• _Collection entries_
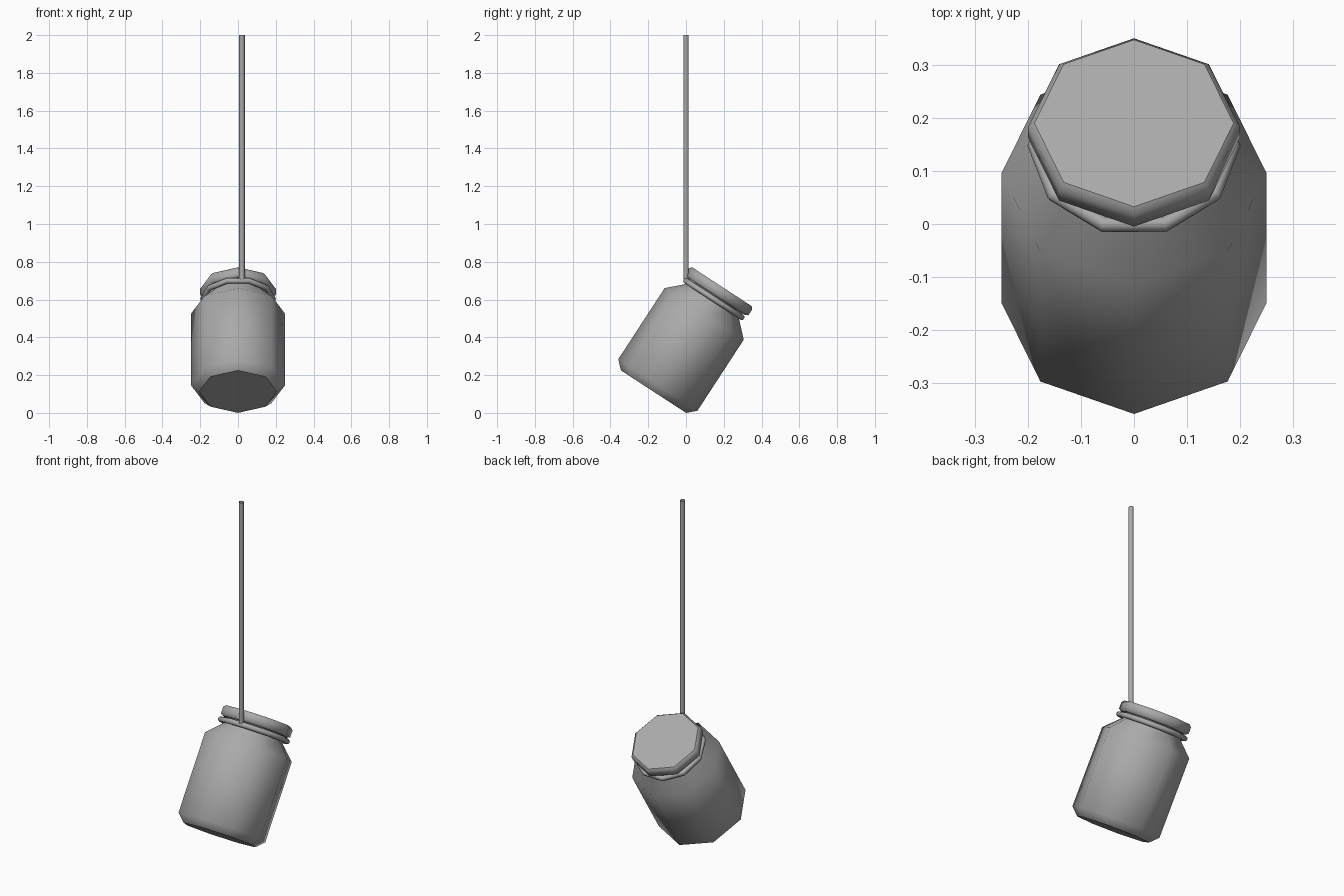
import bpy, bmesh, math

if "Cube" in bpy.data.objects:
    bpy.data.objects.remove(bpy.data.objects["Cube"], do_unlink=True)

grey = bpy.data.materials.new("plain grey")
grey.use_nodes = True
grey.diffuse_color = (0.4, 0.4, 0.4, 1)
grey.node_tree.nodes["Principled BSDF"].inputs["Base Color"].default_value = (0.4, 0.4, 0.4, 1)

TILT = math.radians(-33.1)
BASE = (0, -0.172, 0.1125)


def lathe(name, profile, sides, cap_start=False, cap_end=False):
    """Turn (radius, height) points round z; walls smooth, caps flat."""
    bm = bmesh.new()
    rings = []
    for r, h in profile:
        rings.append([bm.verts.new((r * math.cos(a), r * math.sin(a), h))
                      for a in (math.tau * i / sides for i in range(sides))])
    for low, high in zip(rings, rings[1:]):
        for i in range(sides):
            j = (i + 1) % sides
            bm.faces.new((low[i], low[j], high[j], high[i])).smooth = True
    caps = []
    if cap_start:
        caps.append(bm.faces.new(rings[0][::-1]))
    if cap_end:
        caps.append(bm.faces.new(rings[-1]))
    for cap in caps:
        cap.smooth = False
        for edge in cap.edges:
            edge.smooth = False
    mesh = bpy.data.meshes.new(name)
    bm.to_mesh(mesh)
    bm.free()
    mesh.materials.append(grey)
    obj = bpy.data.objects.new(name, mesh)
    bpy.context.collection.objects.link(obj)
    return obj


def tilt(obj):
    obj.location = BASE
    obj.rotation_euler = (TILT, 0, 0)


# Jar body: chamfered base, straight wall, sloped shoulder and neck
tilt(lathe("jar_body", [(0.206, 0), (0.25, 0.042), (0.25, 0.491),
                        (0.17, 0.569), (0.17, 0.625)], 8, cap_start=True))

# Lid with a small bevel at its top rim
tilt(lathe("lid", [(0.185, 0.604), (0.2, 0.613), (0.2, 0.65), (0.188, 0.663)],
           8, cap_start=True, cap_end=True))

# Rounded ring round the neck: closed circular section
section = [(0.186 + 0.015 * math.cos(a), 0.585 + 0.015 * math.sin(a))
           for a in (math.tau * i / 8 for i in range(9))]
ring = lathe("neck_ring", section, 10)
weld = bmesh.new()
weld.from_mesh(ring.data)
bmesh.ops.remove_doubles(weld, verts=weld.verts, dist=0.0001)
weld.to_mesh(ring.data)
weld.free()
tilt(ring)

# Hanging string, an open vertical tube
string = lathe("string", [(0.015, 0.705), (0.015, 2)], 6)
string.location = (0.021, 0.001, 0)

• _TASK TO COMPLETE_
Reproduce the records above exactly, excluding every picture.

• _YOUR SOLUTION_
import bpy, bmesh, math

if "Cube" in bpy.data.objects:
    bpy.data.objects.remove(bpy.data.objects["Cube"], do_unlink=True)

grey = bpy.data.materials.new("plain grey")
grey.use_nodes = True
grey.diffuse_color = (0.4, 0.4, 0.4, 1)
grey.node_tree.nodes["Principled BSDF"].inputs["Base Color"].default_value = (0.4, 0.4, 0.4, 1)

TILT = math.radians(-33.1)
BASE = (0, -0.172, 0.1125)


def lathe(name, profile, sides, cap_start=False, cap_end=False):
    """Turn (radius, height) points round z; walls smooth, caps flat."""
    bm = bmesh.new()
    rings = []
    for r, h in profile:
        rings.append([bm.verts.new((r * math.cos(a), r * math.sin(a), h))
                      for a in (math.tau * i / sides for i in range(sides))])
    for low, high in zip(rings, rings[1:]):
        for i in range(sides):
            j = (i + 1) % sides
            bm.faces.new((low[i], low[j], high[j], high[i])).smooth = True
    caps = []
    if cap_start:
        caps.append(bm.faces.new(rings[0][::-1]))
    if cap_end:
        caps.append(bm.faces.new(rings[-1]))
    for cap in caps:
        cap.smooth = False
        for edge in cap.edges:
            edge.smooth = False
    mesh = bpy.data.meshes.new(name)
    bm.to_mesh(mesh)
    bm.free()
    mesh.materials.append(grey)
    obj = bpy.data.objects.new(name, mesh)
    bpy.context.collection.objects.link(obj)
    return obj


def tilt(obj):
    obj.location = BASE
    obj.rotation_euler = (TILT, 0, 0)


# Jar body: chamfered base, straight wall, sloped shoulder and neck
tilt(lathe("jar_body", [(0.206, 0), (0.25, 0.042), (0.25, 0.491),
                        (0.17, 0.569), (0.17, 0.625)], 8, cap_start=True))

# Lid with a small bevel at its top rim
tilt(lathe("lid", [(0.185, 0.604), (0.2, 0.613), (0.2, 0.65), (0.188, 0.663)],
           8, cap_start=True, cap_end=True))

# Rounded ring round the neck: closed circular section
section = [(0.186 + 0.015 * math.cos(a), 0.585 + 0.015 * math.sin(a))
           for a in (math.tau * i / 8 for i in range(9))]
ring = lathe("neck_ring", section, 10)
weld = bmesh.new()
weld.from_mesh(ring.data)
bmesh.ops.remove_doubles(weld, verts=weld.verts, dist=0.0001)
weld.to_mesh(ring.data)
weld.free()
tilt(ring)

# Hanging string, an open vertical tube
string = lathe("string", [(0.015, 0.705), (0.015, 2)], 6)
string.location = (0.021, 0.001, 0)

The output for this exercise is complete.